■ **WHAT IS EXPECTED**
Go through the listing below and show each line that has the word "name".

■ **GIVEN ENTRIES**
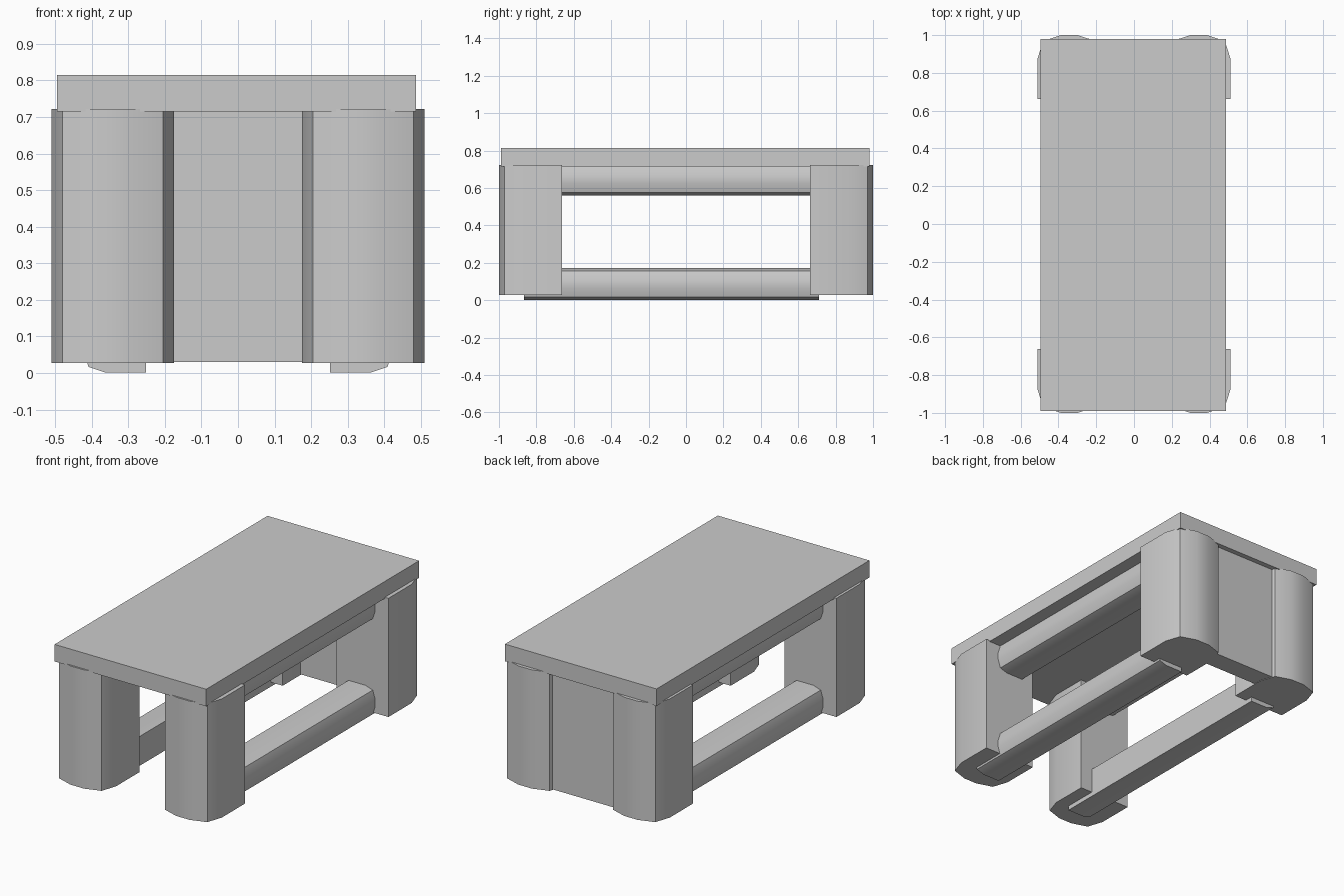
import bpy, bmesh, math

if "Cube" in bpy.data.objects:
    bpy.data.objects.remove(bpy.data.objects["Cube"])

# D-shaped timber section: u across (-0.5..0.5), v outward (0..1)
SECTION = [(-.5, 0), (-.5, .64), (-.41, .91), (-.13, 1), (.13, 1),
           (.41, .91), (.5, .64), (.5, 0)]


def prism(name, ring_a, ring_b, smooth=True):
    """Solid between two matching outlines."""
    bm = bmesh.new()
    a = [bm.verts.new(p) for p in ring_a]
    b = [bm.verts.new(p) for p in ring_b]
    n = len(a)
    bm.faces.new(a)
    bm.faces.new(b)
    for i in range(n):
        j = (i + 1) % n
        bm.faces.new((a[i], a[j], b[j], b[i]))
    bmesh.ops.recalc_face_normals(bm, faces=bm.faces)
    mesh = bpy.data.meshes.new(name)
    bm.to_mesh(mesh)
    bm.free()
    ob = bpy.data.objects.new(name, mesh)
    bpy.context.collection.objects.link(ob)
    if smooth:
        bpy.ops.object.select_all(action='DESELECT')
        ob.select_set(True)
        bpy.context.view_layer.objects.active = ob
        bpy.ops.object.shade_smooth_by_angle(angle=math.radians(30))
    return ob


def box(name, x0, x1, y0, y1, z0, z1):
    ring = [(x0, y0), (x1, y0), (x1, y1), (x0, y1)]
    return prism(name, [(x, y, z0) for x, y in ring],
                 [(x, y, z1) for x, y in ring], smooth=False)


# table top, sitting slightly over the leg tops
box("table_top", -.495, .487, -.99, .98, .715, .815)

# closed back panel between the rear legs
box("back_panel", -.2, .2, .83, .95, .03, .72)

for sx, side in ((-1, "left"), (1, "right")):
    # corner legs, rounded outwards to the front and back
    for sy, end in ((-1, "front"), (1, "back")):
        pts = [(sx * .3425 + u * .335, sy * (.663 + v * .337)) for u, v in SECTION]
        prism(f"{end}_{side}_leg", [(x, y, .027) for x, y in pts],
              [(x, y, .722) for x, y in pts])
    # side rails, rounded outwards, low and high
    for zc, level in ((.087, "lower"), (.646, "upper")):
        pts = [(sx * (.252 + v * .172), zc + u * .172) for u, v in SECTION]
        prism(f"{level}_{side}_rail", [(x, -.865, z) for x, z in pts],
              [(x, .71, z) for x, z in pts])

■ **RESULT FOR THIS TASK**
def prism(name, ring_a, ring_b, smooth=True):
    mesh = bpy.data.meshes.new(name)
    ob = bpy.data.objects.new(name, mesh)
def box(name, x0, x1, y0, y1, z0, z1):
    return prism(name, [(x, y, z0) for x, y in ring],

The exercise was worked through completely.